Coming in at number two is the second-gen RAM Cummins truck. This new Ram hit the market in 1993, in either regular cab, extended cab (referred to as a club cab) or crew cab body style. In terms of engine, the next-gen RAM covered all the bases - it had a V6, V8, and V10, also with a six-cylinder turbo diesel option. Specifically today, we're focused on the last one, being the Cummins diesel.
The fact here is that every second-gen owner we've talked to has had to replace the transmission on this truck more than once - the good news, though, is that if you're lucky enough to be north of the rust belt, you won't have time to worry about the transmission failing, because the rest of the truck will probably rust out long before then.

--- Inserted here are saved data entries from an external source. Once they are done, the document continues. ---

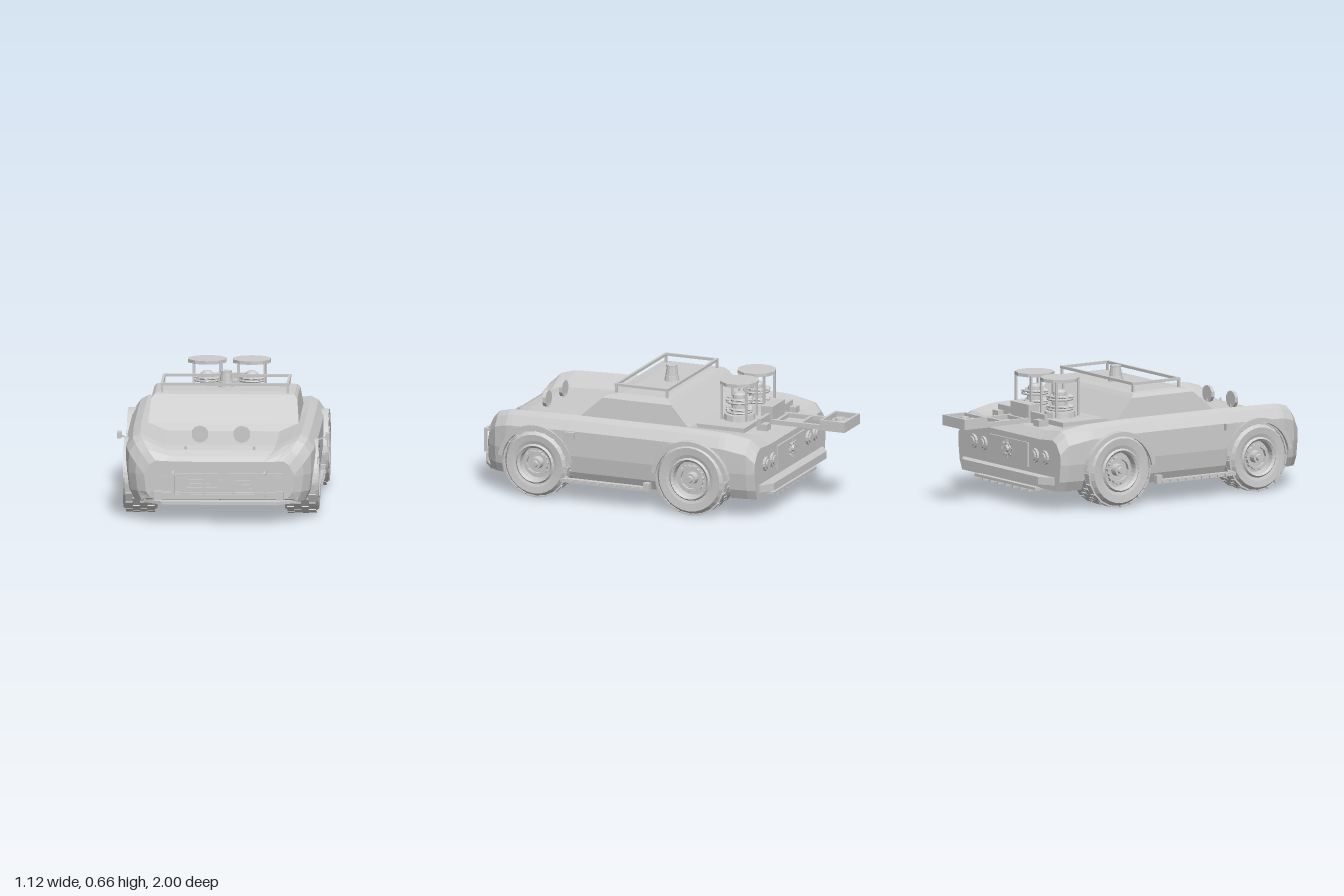
import * as THREE from 'three';

const mat = new THREE.MeshStandardMaterial({ color: 0xcccccc, flatShading: true });
const matTwo = new THREE.MeshStandardMaterial({ color: 0xcccccc, flatShading: true, side: THREE.DoubleSide });

function add(parent, name, geo, x = 0, y = 0, z = 0, m = mat) {
  const mesh = new THREE.Mesh(geo, m);
  mesh.name = name;
  mesh.position.set(x, y, z);
  parent.add(mesh);
  return mesh;
}
const box = (p, name, w, h, d, x, y, z) => add(p, name, new THREE.BoxGeometry(w, h, d), x, y, z);
const cyl = (p, name, r1, r2, h, n, x, y, z) => add(p, name, new THREE.CylinderGeometry(r1, r2, h, n), x, y, z);
const discZ = (p, name, r, h, n, x, y, z) => add(p, name, new THREE.CylinderGeometry(r, r, h, n).rotateX(Math.PI / 2), x, y, z);
function group(parent, name, x = 0, y = 0, z = 0) {
  const g = new THREE.Group();
  g.name = name;
  g.position.set(x, y, z);
  parent.add(g);
  return g;
}

// Closed rings joined into a capped skin; rings run clockwise seen from the first end
function loft(rings) {
  const n = rings[0].length, pos = rings.flat(2), idx = [];
  for (let i = 0; i < rings.length - 1; i++)
    for (let j = 0; j < n; j++) {
      const a = i * n + j, b = i * n + (j + 1) % n;
      idx.push(a, b, b + n, a, b + n, a + n);
    }
  [0, rings.length - 1].forEach((r, end) => {
    const c = pos.length / 3;
    for (let k = 0; k < 3; k++) pos.push(rings[r].reduce((s, p) => s + p[k], 0) / n);
    for (let j = 0; j < n; j++) {
      const a = r * n + j, b = r * n + (j + 1) % n;
      idx.push(c, ...(end ? [a, b] : [b, a]));
    }
  });
  const g = new THREE.BufferGeometry();
  g.setAttribute('position', new THREE.Float32BufferAttribute(pos, 3));
  g.setIndex(idx);
  g.computeVertexNormals();
  return g;
}

// Horizontal plate mirrored in x, outlined by [x, z] corners of its left half
function plate(half, y, h) {
  const pts = [...half, ...half.map(([x, z]) => [-x, z]).reverse()];
  const s = new THREE.Shape(pts.map(([x, z]) => new THREE.Vector2(x, -z)));
  return new THREE.ExtrudeGeometry(s, { depth: h, bevelEnabled: false }).rotateX(-Math.PI / 2).translate(0, y, 0);
}

const AXLES = [{ z: 0.595, r: 0.183, arch: 0.2, out: 0.513, rim: 0.105, name: 'front' },
  { z: -0.295, r: 0.198, arch: 0.21, out: 0.53, rim: 0.113, name: 'rear' }];
const ARCH_Y = 0.182, SILL = 0.108;

// z, half width, fender height, centre height
const KEYS = [[0.91, 0.385, 0.325, 0.32], [0.885, 0.43, 0.375, 0.345], [0.835, 0.468, 0.425, 0.37], [0.76, 0.485, 0.445, 0.385],
  [0.4, 0.492, 0.453, 0.4], [-0.2, 0.492, 0.453, 0.42], [-0.46, 0.49, 0.447, 0.42], [-0.6, 0.478, 0.422, 0.41], [-0.645, 0.462, 0.375, 0.365]];
function keyAt(z) {
  let i = 0;
  while (i < KEYS.length - 2 && z < KEYS[i + 1][0]) i++;
  const t = (KEYS[i][0] - z) / (KEYS[i][0] - KEYS[i + 1][0]);
  return KEYS[i].map((v, k) => v + (KEYS[i + 1][k] - v) * t);
}
function section(z, b) {
  const [, w, top, mid] = keyAt(z);
  const half = [[0.6 * w, mid], [0.77 * w, mid + (top - mid) * 0.65], [0.87 * w, top], [0.95 * w, top - 0.02],
    [1.02 * w, top - 0.07], [1.025 * w, Math.max(0.25, b)], [w, Math.max(0.16, b)], [0.95 * w, b]];
  return [...half.map(([x, y]) => [x, y, z]), ...half.map(([x, y]) => [-x, y, z]).reverse()];
}

// Body skin with wheel tunnels cut upward through the floor
function buildBody(car) {
  const st = KEYS.map(k => [k[0], k[0] > 0.9 ? 0.135 : SILL])
    .filter(([z]) => AXLES.every(a => Math.abs(z - a.z) > a.arch + 0.001));
  for (const a of AXLES) {
    st.push([a.z + a.arch + 0.0002, SILL], [a.z - a.arch - 0.0002, SILL]);
    for (let i = 0; i <= 12; i++) {
      const t = Math.PI * i / 12;
      st.push([a.z + a.arch * Math.cos(t), ARCH_Y + a.arch * Math.sin(t)]);
    }
  }
  st.sort((p, q) => q[0] - p[0]);
  add(car, 'body', loft(st.map(([z, b]) => section(z, b))));

  const ring = (y, x, zf, zr) => [[-x, y, zr], [x, y, zr], [x, y, zf], [-x, y, zf]];
  add(car, 'cabin', loft([ring(0.575, 0.34, 0.17, -0.07), ring(0.568, 0.367, 0.235, -0.11),
    ring(0.55, 0.383, 0.26, -0.13), ring(0.44, 0.396, 0.385, -0.235), ring(0.38, 0.4, 0.41, -0.27)]));

  for (const a of AXLES) for (const s of [-1, 1]) {
    // Arch lip and inner liner
    const lip = new THREE.Shape();
    lip.absarc(0, 0, a.arch + 0.012, 0.15, Math.PI - 0.15, false);
    lip.absarc(0, 0, a.arch - 0.012, Math.PI - 0.15, 0.15, true);
    const g = new THREE.ExtrudeGeometry(lip, { depth: 0.045, bevelEnabled: false, curveSegments: 10 });
    g.translate(0, 0, -0.0225).rotateY(Math.PI / 2);
    add(car, a.name + 'ArchLip', g, s * (a.out - 0.025), ARCH_Y, a.z);
    add(car, a.name + 'WheelLiner', new THREE.CircleGeometry(a.arch, 16, 0, Math.PI).rotateY(Math.PI / 2), s * 0.325, ARCH_Y, a.z, matTwo);
  }
}

function buildWheel(car, a, s) {
  const inner = 0.335, w = a.out - inner, r = a.r, h = w / 2;
  const g = group(car, a.name + 'Wheel', s * (inner + h), r + 0.002, a.z);
  if (s < 0) g.rotation.y = Math.PI;
  const lathe = (name, pts, n) => add(g, name, new THREE.LatheGeometry(pts.map(p => new THREE.Vector2(...p)), n)
    .rotateZ(-Math.PI / 2), 0, 0, 0, matTwo);
  lathe('tyre', [[a.rim - 0.01, -h], [r * 0.87, -h], [r * 0.965, -h + 0.025], [r * 0.965, h - 0.025], [r * 0.87, h], [a.rim + 0.02, h - 0.004], [a.rim, h - 0.01]], 28);
  lathe('rim', [[0, h - 0.05], [a.rim - 0.02, h - 0.05], [a.rim - 0.018, h - 0.008], [a.rim - 0.006, h + 0.001], [a.rim + 0.004, h - 0.01]], 28);
  lathe('hub', [[0.033, h - 0.05], [0.03, h - 0.012], [0.018, h - 0.012], [0.014, h - 0.002], [0, h - 0.002]], 16);
  add(g, 'innerDisc', new THREE.CylinderGeometry(a.rim, a.rim, 0.02, 24).rotateZ(Math.PI / 2), -h + 0.03);
  for (let i = 0; i < 10; i++) {
    const t = i * Math.PI / 5, m = (a.rim + 0.01) / 2;
    const spoke = box(g, 'spoke', 0.018, a.rim - 0.045, 0.014, h - 0.026, m * Math.cos(t), m * Math.sin(t));
    spoke.rotation.x = t - Math.PI / 2;
  }
  // Staggered tread blocks
  for (let row = 0; row < 4; row++) for (let i = 0; i < 20; i++) {
    const t = (i + (row % 2) / 2) * Math.PI / 10, d = r * 0.972;
    const b = box(g, 'treadBlock', w * 0.2, r * 0.05, r * 0.275, (row - 1.5) * w * 0.215, d * Math.cos(t), d * Math.sin(t));
    b.rotation.x = t;
  }
}

function buildFront(car) {
  add(car, 'frontSplitter', plate([[0.41, 0.83], [0.41, 0.88], [0.3, 0.96]], 0.1, 0.016));
  add(car, 'frontBumper', plate([[0.41, 0.85], [0.41, 0.89], [0.31, 0.93]], 0.125, 0.035));
  for (const s of [-1, 1]) box(car, 'bumperEnd', 0.04, 0.045, 0.05, s * 0.32, 0.145, 0.92);
  box(car, 'grillePanel', 0.69, 0.095, 0.012, 0, 0.212, 0.912);
  for (let i = 0; i < 4; i++) box(car, 'grilleSlat', 0.34, 0.008, 0.012, 0, 0.18 + i * 0.021, 0.921);
  discZ(car, 'grilleBoss', 0.02, 0.02, 6, 0, 0.212, 0.925);
  // Bull bar
  const bar = group(car, 'bullBar');
  for (const y of [0.152, 0.265]) box(bar, 'crossBar', 0.494, 0.014, 0.014, 0, y, 0.99);
  for (const x of [-0.24, -0.078, 0.078, 0.24]) box(bar, 'uprightBar', 0.014, 0.113, 0.014, x, 0.208, 0.99);
  for (const s of [-1, 1]) {
    for (const y of [0.152, 0.265]) box(bar, 'stay', 0.014, 0.014, 0.09, s * 0.24, y, 0.945);
    for (const x of [0.2, 0.3]) {
      discZ(car, 'headlight', 0.04, 0.02, 12, s * x, 0.212, 0.918);
      discZ(car, 'headlightLens', 0.03, 0.01, 12, s * x, 0.212, 0.928);
    }
    discZ(car, 'bonnetLamp', 0.045, 0.018, 10, s * 0.11, 0.432, 0.695);
    cyl(car, 'bonnetLampPost', 0.009, 0.009, 0.04, 6, s * 0.11, 0.385, 0.69);
    cyl(car, 'bonnetPin', 0.007, 0.007, 0.02, 6, s * 0.18, 0.378, 0.82);
  }
}

function buildSides(car) {
  for (const s of [-1, 1]) {
    // Door mirrors
    const arm = box(car, 'mirrorArm', 0.06, 0.008, 0.01, s * 0.518, 0.362, 0.38);
    arm.rotation.z = s * 0.35;
    box(car, 'mirror', 0.022, 0.034, 0.055, s * 0.547, 0.373, 0.38);
    // Sill skirts
    box(car, 'sillSkirt', 0.03, 0.02, 0.5, s * 0.497, 0.114, 0.195);
    box(car, 'sillEnd', 0.03, 0.04, 0.035, s * 0.505, 0.13, -0.045);
    for (let i = 0; i < 9; i++) box(car, 'sillStud', 0.014, 0.014, 0.014, s * 0.515, 0.114, -0.02 + i * 0.05);
  }
}

function buildRoof(car) {
  const rack = group(car, 'roofRack', 0, 0.615, 0.06);
  for (const s of [-1, 1]) {
    box(rack, 'sideRail', 0.014, 0.014, 0.304, s * 0.33, 0, 0);
    box(rack, 'endRail', 0.674, 0.014, 0.014, 0, 0, s * 0.145);
    for (const e of [-1, 1]) box(rack, 'rackPost', 0.012, 0.07, 0.012, s * 0.33, -0.03, e * 0.145);
  }
  cyl(car, 'beaconBase', 0.035, 0.042, 0.035, 12, 0, 0.585, 0.03);
  cyl(car, 'beacon', 0.026, 0.034, 0.055, 12, 0, 0.632, 0.03);
  cyl(car, 'beaconCap', 0.03, 0.03, 0.008, 12, 0, 0.655, 0.03);
}

// Star-shaped rotor lying flat around y
function rotor(parent, name, r, blades, x, y, z) {
  const g = group(parent, name, x, y, z);
  add(g, 'rotorRing', new THREE.TorusGeometry(r * 0.6, r * 0.1, 6, 14).rotateX(Math.PI / 2));
  cyl(g, 'rotorHub', r * 0.35, r * 0.45, r * 0.5, 10, 0, 0, 0);
  for (let i = 0; i < blades; i++) {
    const t = i * 2 * Math.PI / blades;
    const b = box(g, 'blade', r * 0.55, r * 0.07, r * 0.28, Math.cos(t) * r * 0.7, 0, -Math.sin(t) * r * 0.7);
    b.rotation.set(0.35, t, 0, 'YXZ');
  }
  return g;
}

function buildRear(car) {
  box(car, 'engineDeck', 0.6, 0.025, 0.27, 0, 0.43, -0.375);
  // Twin turbine towers
  for (const s of [-1, 1]) {
    const t = group(car, 'turbine', s * 0.117, 0, -0.405);
    cyl(t, 'turbineBase', 0.08, 0.085, 0.03, 12, 0, 0.458, 0);
    cyl(t, 'turbineCore', 0.035, 0.045, 0.11, 12, 0, 0.52, 0);
    cyl(t, 'turbineCap', 0.022, 0.036, 0.014, 12, 0, 0.579, 0);
    for (const y of [0.497, 0.55]) {
      rotor(t, 'turbineFan', 0.075, 8, 0, y, 0);
      add(t, 'turbineBand', new THREE.TorusGeometry(0.066, 0.006, 6, 16).rotateX(Math.PI / 2), 0, y - 0.012, 0);
    }
    for (const px of [-0.07, 0.07]) for (const pz of [-0.07, 0.07]) box(t, 'turbinePost', 0.011, 0.19, 0.011, px, 0.545, pz);
    cyl(t, 'turbineLid', 0.104, 0.104, 0.018, 10, 0, 0.643, 0);
    box(car, 'armBracket', 0.13, 0.06, 0.02, s * 0.15, 0.45, -0.56);
    box(car, 'armFoot', 0.05, 0.035, 0.06, s * 0.19, 0.435, -0.575);
    box(car, 'armRail', 0.02, 0.024, 0.3, s * 0.08, 0.434, -0.71);
  }
  box(car, 'gearBox', 0.17, 0.09, 0.065, 0, 0.47, -0.548);
  for (const z of [-0.6, -0.735]) box(car, 'armCrossBar', 0.15, 0.02, 0.016, 0, 0.434, z);
  // Open tray with rotor on the arm's end
  const tray = group(car, 'armTray', 0, 0.45, -0.928);
  box(tray, 'trayFloor', 0.205, 0.02, 0.144, 0, -0.017, 0);
  for (const s of [-1, 1]) {
    box(tray, 'traySide', 0.014, 0.055, 0.144, s * 0.0965, 0, 0);
    box(tray, 'trayEnd', 0.205, 0.055, 0.014, 0, 0, s * 0.065);
  }
  rotor(tray, 'trayRotor', 0.062, 8, 0, 0.008, 0);
  // Tail panel, lamps and bumper
  box(car, 'tailPanel', 0.36, 0.13, 0.012, 0, 0.27, -0.648);
  rotor(car, 'tailRotor', 0.05, 8, 0, 0.28, -0.66).rotation.x = -Math.PI / 2;
  for (const s of [-1, 1]) for (const x of [0.24, 0.33]) {
    discZ(car, 'tailLamp', 0.038, 0.02, 14, s * x, 0.275, -0.648);
    discZ(car, 'tailLampLens', 0.026, 0.012, 14, s * x, 0.275, -0.66);
  }
  add(car, 'rearBumper', plate([[0.35, -0.703], [0.42, -0.655], [0.42, -0.62]], 0.14, 0.04));
  box(car, 'diffuser', 0.56, 0.014, 0.08, 0, 0.104, -0.635);
  for (let i = -3; i <= 3; i++) box(car, 'diffuserFin', 0.008, 0.024, 0.075, i * 0.07, 0.093, -0.635);
}

export function createModel() {
  const car = new THREE.Group();
  car.name = 'car';
  buildBody(car);
  for (const a of AXLES) for (const s of [-1, 1]) buildWheel(car, a, s);
  buildFront(car);
  buildSides(car);
  buildRoof(car);
  buildRear(car);
  return car;
}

Worst Truck 1: 6.0L Powerstroke Ford F-150
Number one on the list hits close to one, because Dustin had one at one time. If you haven't guessed (and you have, by the title) it's the six-liter Powerstroke, unfortunate because it looks so damn good. Beginning in late 2003, Ford began putting the 6.0L powerstroke in their three-quarter-ton and full-ton trucks. This would only be the case for a few short years, however, because in 2008, Ford would replace the 6.0 with its younger brother, the 6.4 Powerstroke.
If its short lifespan wasn't enough to scare you away, a quick Google search will show you just how many minute issues these trucks had. Engine oil coolers, EGR coolers, ICP sensors, leaking coolant elbows, FICM voltage drops, and oh yeah, the terrible factory-design heads without a proper number of head bolts, which led to the 6.0 naturally blowing head gaskets on a regular basis. It really is a shame, because the six-liter Powerstroke looked and sounded fantastic - luckily, new Ford trucks are top-tier once again.

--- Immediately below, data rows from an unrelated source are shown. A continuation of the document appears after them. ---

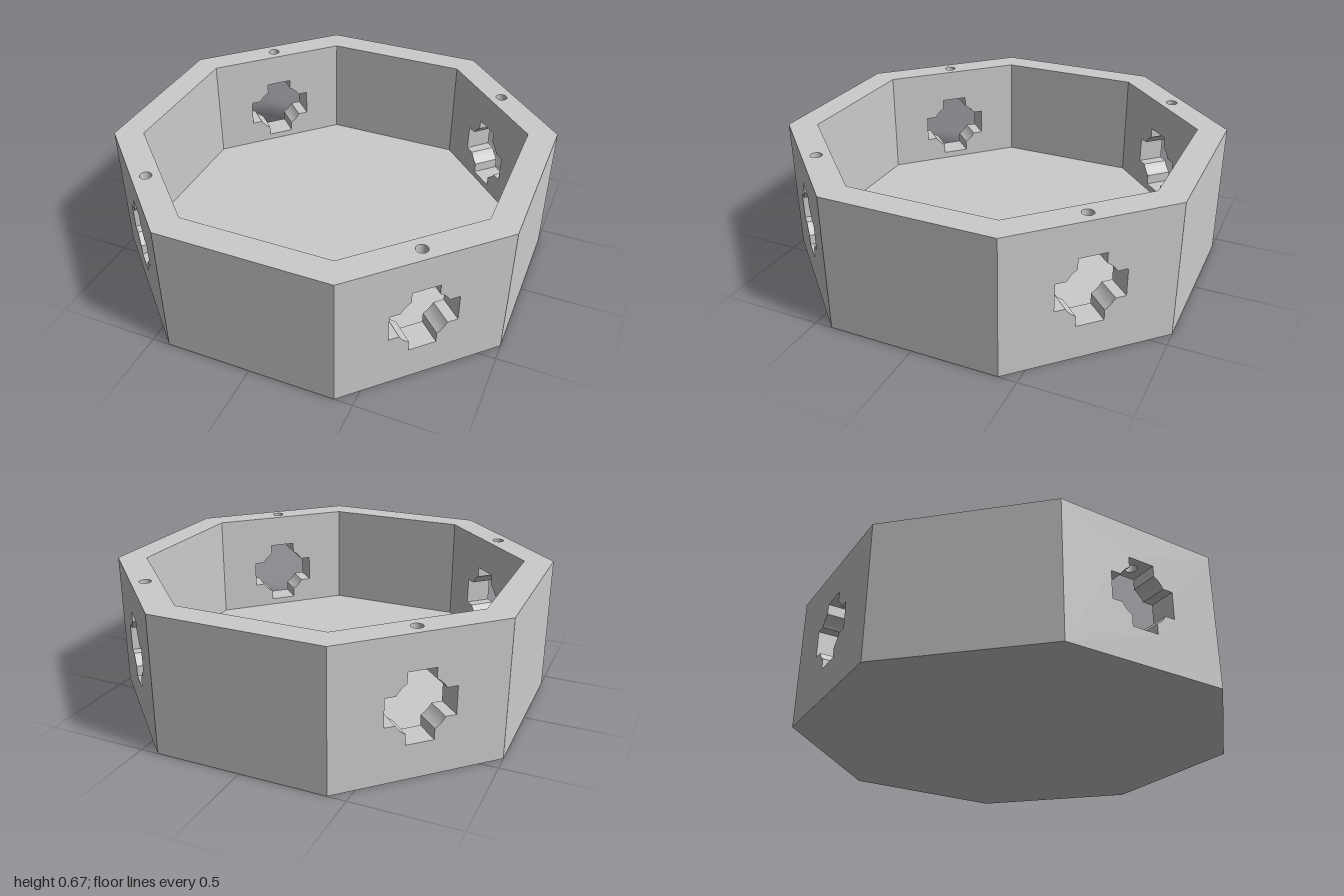
import * as THREE from 'three';
import { toCreasedNormals } from 'three/addons/utils/BufferGeometryUtils.js';

const HEIGHT = 0.667, FLOOR = 0.133;
const OUTER = 1, INNER = 0.867, MID = (OUTER + INNER) / 2; // distances to the wall faces
const ARM = 0.167, ARM_HALF = 0.067, HOLE_R = 0.134, BORE_R = 0.028;

const material = new THREE.MeshStandardMaterial({ color: 0xcccccc });
const doubleMaterial = new THREE.MeshStandardMaterial({ color: 0xcccccc, side: THREE.DoubleSide });

function octagon(apothem) {
  const r = apothem / Math.cos(Math.PI / 8);
  return Array.from({ length: 8 }, (_, i) => {
    const a = (i + 0.5) * Math.PI / 4;
    return new THREE.Vector2(r * Math.cos(a), r * Math.sin(a));
  });
}

// Outline of the round opening with four square arms, counter-clockwise
function crossOutline() {
  const points = [], start = Math.asin(ARM_HALF / HOLE_R), end = Math.PI / 2 - start;
  for (let k = 0; k < 4; k++) {
    const quarter = [new THREE.Vector2(ARM, -ARM_HALF), new THREE.Vector2(ARM, ARM_HALF)];
    for (let i = 0; i <= 4; i++) {
      const a = start + (end - start) * i / 4;
      quarter.push(new THREE.Vector2(HOLE_R * Math.cos(a), HOLE_R * Math.sin(a)));
    }
    for (const p of quarter) {
      p.rotateAround(new THREE.Vector2(), k * Math.PI / 2);
      points.push(p.add(new THREE.Vector2(0, HEIGHT / 2)));
    }
  }
  return points;
}

function circlePath(x, y) {
  return new THREE.Path().absarc(x, y, BORE_R, 0, Math.PI * 2, true);
}

// One flat wall face, with or without the opening
function wallFace(apothem, bottom, open) {
  const w = apothem * Math.tan(Math.PI / 8);
  const shape = new THREE.Shape([
    new THREE.Vector2(-w, bottom), new THREE.Vector2(w, bottom),
    new THREE.Vector2(w, HEIGHT), new THREE.Vector2(-w, HEIGHT),
  ]);
  if (open) shape.holes.push(new THREE.Path(crossOutline()));
  return new THREE.ShapeGeometry(shape);
}

// Sides of the opening through the wall; the top arm's ceiling is separate
function tunnel() {
  const pts = crossOutline(), pos = [], top = HEIGHT / 2 + ARM - 1e-4;
  pts.forEach((p, i) => {
    const q = pts[(i + 1) % pts.length];
    if (p.y > top && q.y > top) return;
    pos.push(p.x, p.y, OUTER, q.x, q.y, OUTER, q.x, q.y, INNER);
    pos.push(p.x, p.y, OUTER, q.x, q.y, INNER, p.x, p.y, INNER);
  });
  const geo = new THREE.BufferGeometry();
  geo.setAttribute('position', new THREE.Float32BufferAttribute(pos, 3));
  return toCreasedNormals(geo, 0.4);
}

// Ceiling of the top arm, pierced by the screw bore
function ceiling() {
  const h = ARM_HALF, d = (OUTER - INNER) / 2;
  const shape = new THREE.Shape([
    new THREE.Vector2(-h, -d), new THREE.Vector2(h, -d),
    new THREE.Vector2(h, d), new THREE.Vector2(-h, d),
  ]);
  shape.holes.push(circlePath(0, 0));
  return new THREE.ShapeGeometry(shape, 16).rotateX(Math.PI / 2)
    .translate(0, HEIGHT / 2 + ARM, MID);
}

export function createModel() {
  const model = new THREE.Group();
  model.name = 'octagonalTray';
  const add = (parent, name, geometry, mat = material) => {
    const mesh = new THREE.Mesh(geometry, mat);
    mesh.name = name;
    parent.add(mesh);
  };

  // Underside and inner floor
  const slab = (a) => new THREE.ShapeGeometry(new THREE.Shape(octagon(a)));
  add(model, 'underside', slab(OUTER).rotateX(Math.PI / 2));
  add(model, 'floor', slab(INNER).rotateX(-Math.PI / 2).translate(0, FLOOR, 0));

  // Top rim with four screw holes
  const rim = new THREE.Shape(octagon(OUTER));
  rim.holes.push(new THREE.Path(octagon(INNER)));
  for (let k = 0; k < 4; k++) {
    const a = Math.PI / 4 + k * Math.PI / 2;
    rim.holes.push(circlePath(MID * Math.cos(a), MID * Math.sin(a)));
  }
  add(model, 'rim', new THREE.ShapeGeometry(rim, 16).rotateX(-Math.PI / 2).translate(0, HEIGHT, 0));

  // Eight walls; every diagonal one has an opening and a bore above it
  const boreLength = HEIGHT / 2 - ARM;
  for (let k = 0; k < 8; k++) {
    const open = k % 2 === 1;
    const wall = new THREE.Group();
    wall.name = open ? 'openWall' : 'plainWall';
    wall.rotation.y = k * Math.PI / 4;
    add(wall, 'outerFace', wallFace(OUTER, 0, open).translate(0, 0, OUTER));
    add(wall, 'innerFace', wallFace(INNER, FLOOR, open).rotateY(Math.PI).translate(0, 0, INNER));
    if (open) {
      add(wall, 'openingSides', tunnel());
      add(wall, 'openingCeiling', ceiling());
      add(wall, 'screwBore', new THREE.CylinderGeometry(BORE_R, BORE_R, boreLength, 32, 1, true)
        .translate(0, HEIGHT - boreLength / 2, MID), doubleMaterial);
    }
    model.add(wall);
  }
  return model;
}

Shop Wheels, Tires, and Suspension For Your Truck at Custom Offsets
So, we've talked about all the trucks that you shouldn't buy, but that's not to say that each of these manufacturers don't still make some of the best trucks in the business nowadays. No matter what you have in your driveway, you've got plenty of options at your disposal if you're looking to give it an aesthetic and performance upgrade. Check out our inventory today and grab the wheels and tires that best fit your model - free mounting, balancing, and shipping are yours when you package them together!